* _Problem details_
Return the listing that follows exactly, with no pictures included.

* _Data_

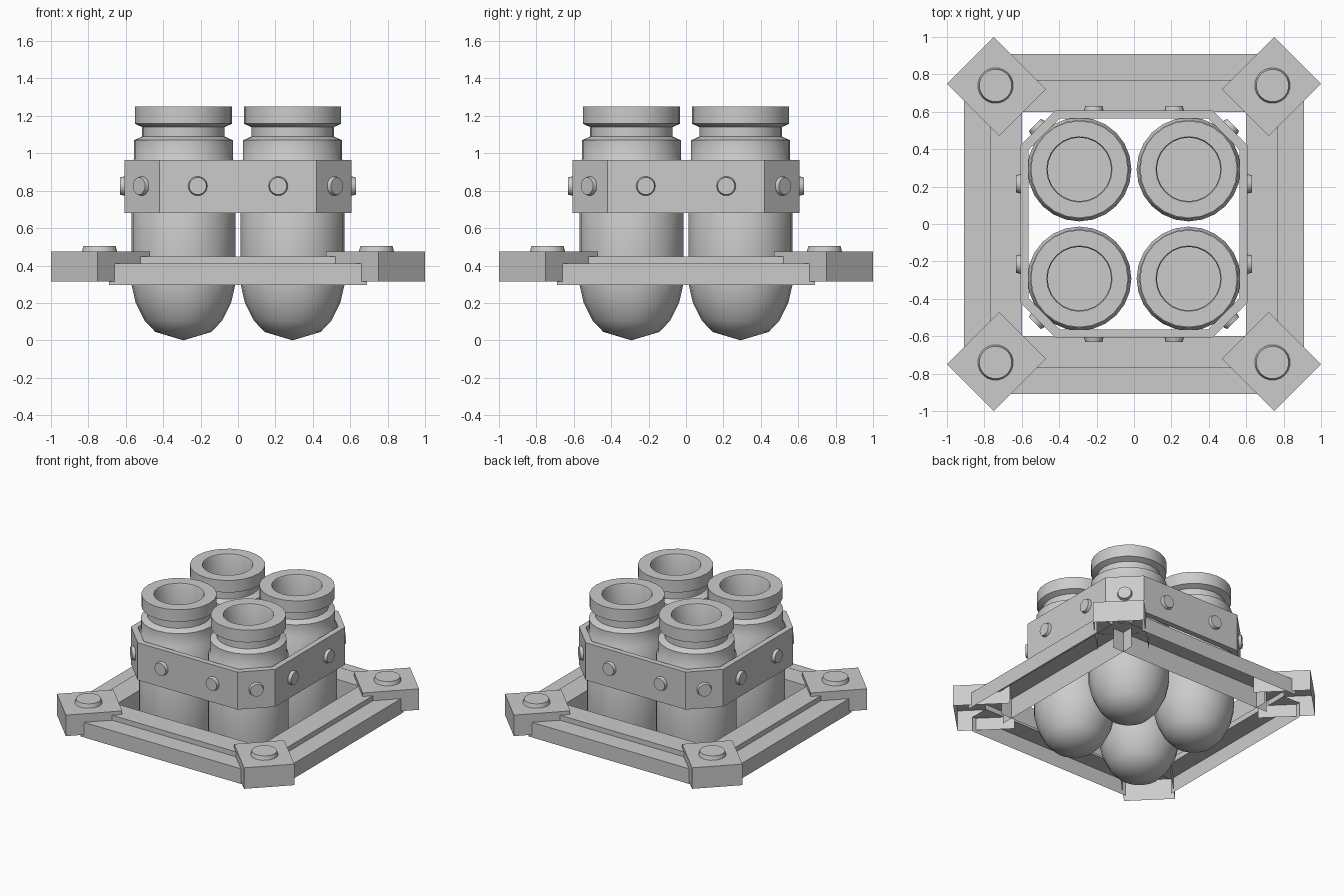
import bpy, bmesh, math
from mathutils import Matrix, Vector

if "Cube" in bpy.data.objects:
    bpy.data.objects.remove(bpy.data.objects["Cube"])


def make(name, bm, smooth=False):
    me = bpy.data.meshes.new(name)
    bm.to_mesh(me)
    bm.free()
    ob = bpy.data.objects.new(name, me)
    bpy.context.collection.objects.link(ob)
    if smooth:
        bpy.context.view_layer.objects.active = ob
        ob.select_set(True)
        bpy.ops.object.shade_smooth_by_angle(angle=math.radians(35))
        ob.select_set(False)
    return ob


def lathe(name, profile, loc, sides):
    bm = bmesh.new()
    vs = [bm.verts.new((r, 0, z)) for r, z in profile]
    es = [bm.edges.new(p) for p in zip(vs, vs[1:])]
    bmesh.ops.spin(bm, geom=vs + es, axis=(0, 0, 1), cent=(0, 0, 0),
                   steps=sides, angle=2 * math.pi)
    bmesh.ops.remove_doubles(bm, verts=bm.verts, dist=1e-4)
    bmesh.ops.recalc_face_normals(bm, faces=bm.faces)
    ob = make(name, bm, True)
    ob.location = loc
    return ob


def stud(name, r1, r2, depth, matrix):
    # tapered round head, base at the origin, pointing along local z
    bm = bmesh.new()
    bmesh.ops.create_cone(bm, cap_ends=True, segments=20, radius1=r1,
                          radius2=r2, depth=depth,
                          matrix=matrix @ Matrix.Translation((0, 0, depth / 2)))
    return make(name, bm, True)


def sheet(name, rows, faces, angle):
    bm = bmesh.new()
    vs = [bm.verts.new(c) for c in rows]
    for f in faces:
        bm.faces.new([vs[i] for i in f])
    bm.transform(Matrix.Rotation(angle, 4, 'Z'))
    bmesh.ops.recalc_face_normals(bm, faces=bm.faces)
    return make(name, bm)


# four round-bottomed tubes with collar rims and open mouths
tube = [(0, 0), (.15, .045), (.207, .105), (.255, .20), (.278, .30), (.278, .95),
        (.264, .97), (.264, 1.07), (.22, 1.09), (.22, 1.14), (.26, 1.158),
        (.26, 1.25), (.175, 1.25), (.17, 1.24), (.17, 1.0), (0, 1.0)]
for x in (-.292, .292):
    for y in (-.292, .292):
        lathe("tube", tube, (x, y, 0), 24)


# octagonal strap around the tubes
def octagon(a, b):
    return [(a, -b), (a, b), (b, a), (-b, a), (-a, b), (-a, -b), (-b, -a), (b, -a)]


bm = bmesh.new()
loops = [[bm.verts.new((x, y, z)) for x, y in octagon(a, b)]
         for a, b, z in ((.607, .42, .68), (.607, .42, .965),
                         (.565, .397, .965), (.565, .397, .68))]
for k in range(4):
    lo, hi = loops[k], loops[(k + 1) % 4]
    for i in range(8):
        j = (i + 1) % 8
        bm.faces.new((lo[i], lo[j], hi[j], hi[i]))
bmesh.ops.recalc_face_normals(bm, faces=bm.faces)
make("strap", bm)

# frame rail cross-section (distance out, height): a stepped open channel
rail = [(.91, .295), (.91, .41), (.77, .41), (.77, .448), (.60, .448), (.60, .295)]
rail_pts = [(x, -d, z) for d, z in rail for x in (-.69, .69)]
rail_faces = [(2 * i, 2 * i + 1, 2 * i + 3, 2 * i + 2) for i in range(5)]

# corner bracket, hollow underneath, local x runs out along the diagonal
u0, u1, w, top, low = .842, 1.237, .176, .475, .315
bracket = [(u0, -w, top), (u1, -w, top), (u1, w, top), (u0, w, top),
           (u0, -w, low), (u1, -w, low), (u1, w, low), (u0, w, low),
           (u0, -w, .445), (u0, w, .445)]
bracket_faces = [(0, 1, 2, 3), (8, 4, 5, 1, 0), (1, 5, 6, 2),
                 (2, 6, 7, 9, 3), (0, 3, 9, 8)]

for k in range(4):
    a = k * math.pi / 2
    rot = Matrix.Rotation(a, 4, 'Z')
    diag = Matrix.Rotation(a + math.pi / 4, 4, 'Z')
    side = Matrix.Rotation(math.pi / 2, 4, 'Y')
    sheet("frame_rail", rail_pts, rail_faces, a)
    sheet("corner_bracket", bracket, bracket_faces, a + math.pi / 4)
    stud("bracket_bolt", .095, .087, .03,
         diag @ Matrix.Translation((1.047, 0, .475)))
    # strap rivets: two on each side, one on each chamfer
    for y in (-.215, .215):
        stud("strap_rivet", .052, .046, .025,
             rot @ Matrix.Translation((.605, y, .825)) @ side)
    stud("strap_rivet", .052, .046, .025,
         diag @ Matrix.Translation((.724, 0, .825)) @ side)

* _Answer for this exercise_
import bpy, bmesh, math
from mathutils import Matrix, Vector

if "Cube" in bpy.data.objects:
    bpy.data.objects.remove(bpy.data.objects["Cube"])


def make(name, bm, smooth=False):
    me = bpy.data.meshes.new(name)
    bm.to_mesh(me)
    bm.free()
    ob = bpy.data.objects.new(name, me)
    bpy.context.collection.objects.link(ob)
    if smooth:
        bpy.context.view_layer.objects.active = ob
        ob.select_set(True)
        bpy.ops.object.shade_smooth_by_angle(angle=math.radians(35))
        ob.select_set(False)
    return ob


def lathe(name, profile, loc, sides):
    bm = bmesh.new()
    vs = [bm.verts.new((r, 0, z)) for r, z in profile]
    es = [bm.edges.new(p) for p in zip(vs, vs[1:])]
    bmesh.ops.spin(bm, geom=vs + es, axis=(0, 0, 1), cent=(0, 0, 0),
                   steps=sides, angle=2 * math.pi)
    bmesh.ops.remove_doubles(bm, verts=bm.verts, dist=1e-4)
    bmesh.ops.recalc_face_normals(bm, faces=bm.faces)
    ob = make(name, bm, True)
    ob.location = loc
    return ob


def stud(name, r1, r2, depth, matrix):
    # tapered round head, base at the origin, pointing along local z
    bm = bmesh.new()
    bmesh.ops.create_cone(bm, cap_ends=True, segments=20, radius1=r1,
                          radius2=r2, depth=depth,
                          matrix=matrix @ Matrix.Translation((0, 0, depth / 2)))
    return make(name, bm, True)


def sheet(name, rows, faces, angle):
    bm = bmesh.new()
    vs = [bm.verts.new(c) for c in rows]
    for f in faces:
        bm.faces.new([vs[i] for i in f])
    bm.transform(Matrix.Rotation(angle, 4, 'Z'))
    bmesh.ops.recalc_face_normals(bm, faces=bm.faces)
    return make(name, bm)


# four round-bottomed tubes with collar rims and open mouths
tube = [(0, 0), (.15, .045), (.207, .105), (.255, .20), (.278, .30), (.278, .95),
        (.264, .97), (.264, 1.07), (.22, 1.09), (.22, 1.14), (.26, 1.158),
        (.26, 1.25), (.175, 1.25), (.17, 1.24), (.17, 1.0), (0, 1.0)]
for x in (-.292, .292):
    for y in (-.292, .292):
        lathe("tube", tube, (x, y, 0), 24)


# octagonal strap around the tubes
def octagon(a, b):
    return [(a, -b), (a, b), (b, a), (-b, a), (-a, b), (-a, -b), (-b, -a), (b, -a)]


bm = bmesh.new()
loops = [[bm.verts.new((x, y, z)) for x, y in octagon(a, b)]
         for a, b, z in ((.607, .42, .68), (.607, .42, .965),
                         (.565, .397, .965), (.565, .397, .68))]
for k in range(4):
    lo, hi = loops[k], loops[(k + 1) % 4]
    for i in range(8):
        j = (i + 1) % 8
        bm.faces.new((lo[i], lo[j], hi[j], hi[i]))
bmesh.ops.recalc_face_normals(bm, faces=bm.faces)
make("strap", bm)

# frame rail cross-section (distance out, height): a stepped open channel
rail = [(.91, .295), (.91, .41), (.77, .41), (.77, .448), (.60, .448), (.60, .295)]
rail_pts = [(x, -d, z) for d, z in rail for x in (-.69, .69)]
rail_faces = [(2 * i, 2 * i + 1, 2 * i + 3, 2 * i + 2) for i in range(5)]

# corner bracket, hollow underneath, local x runs out along the diagonal
u0, u1, w, top, low = .842, 1.237, .176, .475, .315
bracket = [(u0, -w, top), (u1, -w, top), (u1, w, top), (u0, w, top),
           (u0, -w, low), (u1, -w, low), (u1, w, low), (u0, w, low),
           (u0, -w, .445), (u0, w, .445)]
bracket_faces = [(0, 1, 2, 3), (8, 4, 5, 1, 0), (1, 5, 6, 2),
                 (2, 6, 7, 9, 3), (0, 3, 9, 8)]

for k in range(4):
    a = k * math.pi / 2
    rot = Matrix.Rotation(a, 4, 'Z')
    diag = Matrix.Rotation(a + math.pi / 4, 4, 'Z')
    side = Matrix.Rotation(math.pi / 2, 4, 'Y')
    sheet("frame_rail", rail_pts, rail_faces, a)
    sheet("corner_bracket", bracket, bracket_faces, a + math.pi / 4)
    stud("bracket_bolt", .095, .087, .03,
         diag @ Matrix.Translation((1.047, 0, .475)))
    # strap rivets: two on each side, one on each chamfer
    for y in (-.215, .215):
        stud("strap_rivet", .052, .046, .025,
             rot @ Matrix.Translation((.605, y, .825)) @ side)
    stud("strap_rivet", .052, .046, .025,
         diag @ Matrix.Translation((.724, 0, .825)) @ side)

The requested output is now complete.